▶ Exercise description
Please print the records below exactly as they are.

>>>>

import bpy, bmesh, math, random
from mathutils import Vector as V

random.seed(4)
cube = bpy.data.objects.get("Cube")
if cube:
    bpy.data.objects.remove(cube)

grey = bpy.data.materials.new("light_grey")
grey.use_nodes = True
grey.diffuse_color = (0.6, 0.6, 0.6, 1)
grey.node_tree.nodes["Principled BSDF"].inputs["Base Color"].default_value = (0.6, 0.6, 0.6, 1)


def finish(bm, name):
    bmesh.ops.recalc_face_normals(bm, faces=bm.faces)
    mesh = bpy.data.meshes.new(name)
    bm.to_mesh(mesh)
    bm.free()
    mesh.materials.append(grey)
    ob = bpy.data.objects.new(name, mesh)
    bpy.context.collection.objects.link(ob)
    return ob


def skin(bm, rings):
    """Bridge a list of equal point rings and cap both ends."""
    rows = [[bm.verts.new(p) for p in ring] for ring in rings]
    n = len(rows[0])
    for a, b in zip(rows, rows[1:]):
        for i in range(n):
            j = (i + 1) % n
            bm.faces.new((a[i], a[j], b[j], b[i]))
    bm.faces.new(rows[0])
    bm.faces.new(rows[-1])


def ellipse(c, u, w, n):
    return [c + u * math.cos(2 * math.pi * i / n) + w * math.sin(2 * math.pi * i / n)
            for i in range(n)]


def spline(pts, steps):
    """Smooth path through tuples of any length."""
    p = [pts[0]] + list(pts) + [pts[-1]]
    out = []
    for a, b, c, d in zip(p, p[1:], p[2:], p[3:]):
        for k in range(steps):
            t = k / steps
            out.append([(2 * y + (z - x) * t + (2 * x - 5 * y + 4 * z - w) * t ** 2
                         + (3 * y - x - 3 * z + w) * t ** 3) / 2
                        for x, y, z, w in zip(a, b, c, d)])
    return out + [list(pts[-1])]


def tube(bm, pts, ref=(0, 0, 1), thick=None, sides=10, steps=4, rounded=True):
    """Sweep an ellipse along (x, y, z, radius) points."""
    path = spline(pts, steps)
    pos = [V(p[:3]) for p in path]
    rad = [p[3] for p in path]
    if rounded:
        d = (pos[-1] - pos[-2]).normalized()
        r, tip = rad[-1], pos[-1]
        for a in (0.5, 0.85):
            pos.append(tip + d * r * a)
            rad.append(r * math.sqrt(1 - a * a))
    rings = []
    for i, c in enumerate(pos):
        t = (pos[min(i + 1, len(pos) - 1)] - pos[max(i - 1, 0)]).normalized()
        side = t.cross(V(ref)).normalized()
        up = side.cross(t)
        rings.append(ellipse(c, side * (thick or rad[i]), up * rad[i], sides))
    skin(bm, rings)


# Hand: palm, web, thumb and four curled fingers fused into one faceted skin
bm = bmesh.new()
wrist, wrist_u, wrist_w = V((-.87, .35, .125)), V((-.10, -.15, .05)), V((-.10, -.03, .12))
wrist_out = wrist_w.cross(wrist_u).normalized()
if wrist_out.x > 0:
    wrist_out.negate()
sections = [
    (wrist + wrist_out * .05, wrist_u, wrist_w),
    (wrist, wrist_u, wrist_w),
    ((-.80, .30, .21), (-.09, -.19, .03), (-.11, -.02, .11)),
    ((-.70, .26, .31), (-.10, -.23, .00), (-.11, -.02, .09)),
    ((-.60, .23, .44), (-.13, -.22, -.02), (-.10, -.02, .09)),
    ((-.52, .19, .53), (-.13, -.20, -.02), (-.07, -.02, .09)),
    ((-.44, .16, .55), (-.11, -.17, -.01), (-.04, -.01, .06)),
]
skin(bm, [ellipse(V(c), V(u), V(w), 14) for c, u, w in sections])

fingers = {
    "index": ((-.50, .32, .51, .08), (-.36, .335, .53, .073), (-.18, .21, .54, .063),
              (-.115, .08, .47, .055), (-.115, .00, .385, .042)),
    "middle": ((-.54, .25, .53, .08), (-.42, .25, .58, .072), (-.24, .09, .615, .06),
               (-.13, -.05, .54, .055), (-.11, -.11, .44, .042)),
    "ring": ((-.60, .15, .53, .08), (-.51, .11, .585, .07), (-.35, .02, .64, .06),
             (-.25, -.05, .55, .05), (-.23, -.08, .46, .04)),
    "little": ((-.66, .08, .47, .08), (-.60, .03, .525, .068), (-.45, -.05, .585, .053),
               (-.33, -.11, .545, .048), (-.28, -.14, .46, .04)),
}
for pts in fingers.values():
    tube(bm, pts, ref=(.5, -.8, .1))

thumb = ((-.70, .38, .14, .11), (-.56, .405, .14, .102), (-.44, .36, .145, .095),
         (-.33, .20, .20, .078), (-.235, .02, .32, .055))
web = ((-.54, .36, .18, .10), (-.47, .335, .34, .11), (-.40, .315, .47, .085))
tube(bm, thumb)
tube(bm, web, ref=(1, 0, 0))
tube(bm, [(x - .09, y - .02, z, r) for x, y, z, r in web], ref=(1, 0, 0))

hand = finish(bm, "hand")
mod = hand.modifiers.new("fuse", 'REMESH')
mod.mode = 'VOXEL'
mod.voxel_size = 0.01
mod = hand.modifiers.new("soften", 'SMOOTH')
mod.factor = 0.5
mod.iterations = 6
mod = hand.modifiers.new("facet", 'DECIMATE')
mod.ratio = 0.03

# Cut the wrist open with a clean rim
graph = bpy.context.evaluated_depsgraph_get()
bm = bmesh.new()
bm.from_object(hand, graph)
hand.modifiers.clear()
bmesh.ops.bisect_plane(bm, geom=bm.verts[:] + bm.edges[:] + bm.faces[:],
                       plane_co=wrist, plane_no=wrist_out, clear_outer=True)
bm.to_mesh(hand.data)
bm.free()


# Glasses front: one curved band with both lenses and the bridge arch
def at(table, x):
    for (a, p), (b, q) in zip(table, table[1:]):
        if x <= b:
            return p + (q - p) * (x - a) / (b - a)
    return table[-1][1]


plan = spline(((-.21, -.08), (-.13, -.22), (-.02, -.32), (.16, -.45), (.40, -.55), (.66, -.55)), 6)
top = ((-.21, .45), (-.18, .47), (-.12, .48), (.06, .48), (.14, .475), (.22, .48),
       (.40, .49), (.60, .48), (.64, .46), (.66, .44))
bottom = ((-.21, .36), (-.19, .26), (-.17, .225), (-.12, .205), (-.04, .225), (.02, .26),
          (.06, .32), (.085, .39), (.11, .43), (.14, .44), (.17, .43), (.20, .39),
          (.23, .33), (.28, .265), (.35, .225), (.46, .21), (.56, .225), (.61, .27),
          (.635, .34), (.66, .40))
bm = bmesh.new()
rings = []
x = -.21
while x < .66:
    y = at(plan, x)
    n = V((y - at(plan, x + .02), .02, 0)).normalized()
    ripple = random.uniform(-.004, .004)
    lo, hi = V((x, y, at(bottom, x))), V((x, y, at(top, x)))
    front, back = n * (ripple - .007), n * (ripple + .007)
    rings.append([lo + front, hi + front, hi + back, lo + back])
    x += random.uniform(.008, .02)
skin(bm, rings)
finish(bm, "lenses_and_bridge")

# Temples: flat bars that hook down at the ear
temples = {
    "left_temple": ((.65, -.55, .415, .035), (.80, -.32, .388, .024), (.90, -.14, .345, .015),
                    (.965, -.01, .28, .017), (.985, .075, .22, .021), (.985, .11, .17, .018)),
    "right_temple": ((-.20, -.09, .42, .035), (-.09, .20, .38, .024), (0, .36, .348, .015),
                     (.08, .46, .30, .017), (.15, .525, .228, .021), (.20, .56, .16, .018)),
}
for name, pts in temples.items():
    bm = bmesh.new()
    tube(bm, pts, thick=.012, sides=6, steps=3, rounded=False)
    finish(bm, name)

<<<<

▶ Reply to the exercise
import bpy, bmesh, math, random
from mathutils import Vector as V

random.seed(4)
cube = bpy.data.objects.get("Cube")
if cube:
    bpy.data.objects.remove(cube)

grey = bpy.data.materials.new("light_grey")
grey.use_nodes = True
grey.diffuse_color = (0.6, 0.6, 0.6, 1)
grey.node_tree.nodes["Principled BSDF"].inputs["Base Color"].default_value = (0.6, 0.6, 0.6, 1)


def finish(bm, name):
    bmesh.ops.recalc_face_normals(bm, faces=bm.faces)
    mesh = bpy.data.meshes.new(name)
    bm.to_mesh(mesh)
    bm.free()
    mesh.materials.append(grey)
    ob = bpy.data.objects.new(name, mesh)
    bpy.context.collection.objects.link(ob)
    return ob


def skin(bm, rings):
    """Bridge a list of equal point rings and cap both ends."""
    rows = [[bm.verts.new(p) for p in ring] for ring in rings]
    n = len(rows[0])
    for a, b in zip(rows, rows[1:]):
        for i in range(n):
            j = (i + 1) % n
            bm.faces.new((a[i], a[j], b[j], b[i]))
    bm.faces.new(rows[0])
    bm.faces.new(rows[-1])


def ellipse(c, u, w, n):
    return [c + u * math.cos(2 * math.pi * i / n) + w * math.sin(2 * math.pi * i / n)
            for i in range(n)]


def spline(pts, steps):
    """Smooth path through tuples of any length."""
    p = [pts[0]] + list(pts) + [pts[-1]]
    out = []
    for a, b, c, d in zip(p, p[1:], p[2:], p[3:]):
        for k in range(steps):
            t = k / steps
            out.append([(2 * y + (z - x) * t + (2 * x - 5 * y + 4 * z - w) * t ** 2
                         + (3 * y - x - 3 * z + w) * t ** 3) / 2
                        for x, y, z, w in zip(a, b, c, d)])
    return out + [list(pts[-1])]


def tube(bm, pts, ref=(0, 0, 1), thick=None, sides=10, steps=4, rounded=True):
    """Sweep an ellipse along (x, y, z, radius) points."""
    path = spline(pts, steps)
    pos = [V(p[:3]) for p in path]
    rad = [p[3] for p in path]
    if rounded:
        d = (pos[-1] - pos[-2]).normalized()
        r, tip = rad[-1], pos[-1]
        for a in (0.5, 0.85):
            pos.append(tip + d * r * a)
            rad.append(r * math.sqrt(1 - a * a))
    rings = []
    for i, c in enumerate(pos):
        t = (pos[min(i + 1, len(pos) - 1)] - pos[max(i - 1, 0)]).normalized()
        side = t.cross(V(ref)).normalized()
        up = side.cross(t)
        rings.append(ellipse(c, side * (thick or rad[i]), up * rad[i], sides))
    skin(bm, rings)


# Hand: palm, web, thumb and four curled fingers fused into one faceted skin
bm = bmesh.new()
wrist, wrist_u, wrist_w = V((-.87, .35, .125)), V((-.10, -.15, .05)), V((-.10, -.03, .12))
wrist_out = wrist_w.cross(wrist_u).normalized()
if wrist_out.x > 0:
    wrist_out.negate()
sections = [
    (wrist + wrist_out * .05, wrist_u, wrist_w),
    (wrist, wrist_u, wrist_w),
    ((-.80, .30, .21), (-.09, -.19, .03), (-.11, -.02, .11)),
    ((-.70, .26, .31), (-.10, -.23, .00), (-.11, -.02, .09)),
    ((-.60, .23, .44), (-.13, -.22, -.02), (-.10, -.02, .09)),
    ((-.52, .19, .53), (-.13, -.20, -.02), (-.07, -.02, .09)),
    ((-.44, .16, .55), (-.11, -.17, -.01), (-.04, -.01, .06)),
]
skin(bm, [ellipse(V(c), V(u), V(w), 14) for c, u, w in sections])

fingers = {
    "index": ((-.50, .32, .51, .08), (-.36, .335, .53, .073), (-.18, .21, .54, .063),
              (-.115, .08, .47, .055), (-.115, .00, .385, .042)),
    "middle": ((-.54, .25, .53, .08), (-.42, .25, .58, .072), (-.24, .09, .615, .06),
               (-.13, -.05, .54, .055), (-.11, -.11, .44, .042)),
    "ring": ((-.60, .15, .53, .08), (-.51, .11, .585, .07), (-.35, .02, .64, .06),
             (-.25, -.05, .55, .05), (-.23, -.08, .46, .04)),
    "little": ((-.66, .08, .47, .08), (-.60, .03, .525, .068), (-.45, -.05, .585, .053),
               (-.33, -.11, .545, .048), (-.28, -.14, .46, .04)),
}
for pts in fingers.values():
    tube(bm, pts, ref=(.5, -.8, .1))

thumb = ((-.70, .38, .14, .11), (-.56, .405, .14, .102), (-.44, .36, .145, .095),
         (-.33, .20, .20, .078), (-.235, .02, .32, .055))
web = ((-.54, .36, .18, .10), (-.47, .335, .34, .11), (-.40, .315, .47, .085))
tube(bm, thumb)
tube(bm, web, ref=(1, 0, 0))
tube(bm, [(x - .09, y - .02, z, r) for x, y, z, r in web], ref=(1, 0, 0))

hand = finish(bm, "hand")
mod = hand.modifiers.new("fuse", 'REMESH')
mod.mode = 'VOXEL'
mod.voxel_size = 0.01
mod = hand.modifiers.new("soften", 'SMOOTH')
mod.factor = 0.5
mod.iterations = 6
mod = hand.modifiers.new("facet", 'DECIMATE')
mod.ratio = 0.03

# Cut the wrist open with a clean rim
graph = bpy.context.evaluated_depsgraph_get()
bm = bmesh.new()
bm.from_object(hand, graph)
hand.modifiers.clear()
bmesh.ops.bisect_plane(bm, geom=bm.verts[:] + bm.edges[:] + bm.faces[:],
                       plane_co=wrist, plane_no=wrist_out, clear_outer=True)
bm.to_mesh(hand.data)
bm.free()


# Glasses front: one curved band with both lenses and the bridge arch
def at(table, x):
    for (a, p), (b, q) in zip(table, table[1:]):
        if x <= b:
            return p + (q - p) * (x - a) / (b - a)
    return table[-1][1]


plan = spline(((-.21, -.08), (-.13, -.22), (-.02, -.32), (.16, -.45), (.40, -.55), (.66, -.55)), 6)
top = ((-.21, .45), (-.18, .47), (-.12, .48), (.06, .48), (.14, .475), (.22, .48),
       (.40, .49), (.60, .48), (.64, .46), (.66, .44))
bottom = ((-.21, .36), (-.19, .26), (-.17, .225), (-.12, .205), (-.04, .225), (.02, .26),
          (.06, .32), (.085, .39), (.11, .43), (.14, .44), (.17, .43), (.20, .39),
          (.23, .33), (.28, .265), (.35, .225), (.46, .21), (.56, .225), (.61, .27),
          (.635, .34), (.66, .40))
bm = bmesh.new()
rings = []
x = -.21
while x < .66:
    y = at(plan, x)
    n = V((y - at(plan, x + .02), .02, 0)).normalized()
    ripple = random.uniform(-.004, .004)
    lo, hi = V((x, y, at(bottom, x))), V((x, y, at(top, x)))
    front, back = n * (ripple - .007), n * (ripple + .007)
    rings.append([lo + front, hi + front, hi + back, lo + back])
    x += random.uniform(.008, .02)
skin(bm, rings)
finish(bm, "lenses_and_bridge")

# Temples: flat bars that hook down at the ear
temples = {
    "left_temple": ((.65, -.55, .415, .035), (.80, -.32, .388, .024), (.90, -.14, .345, .015),
                    (.965, -.01, .28, .017), (.985, .075, .22, .021), (.985, .11, .17, .018)),
    "right_temple": ((-.20, -.09, .42, .035), (-.09, .20, .38, .024), (0, .36, .348, .015),
                     (.08, .46, .30, .017), (.15, .525, .228, .021), (.20, .56, .16, .018)),
}
for name, pts in temples.items():
    bm = bmesh.new()
    tube(bm, pts, thick=.012, sides=6, steps=3, rounded=False)
    finish(bm, name)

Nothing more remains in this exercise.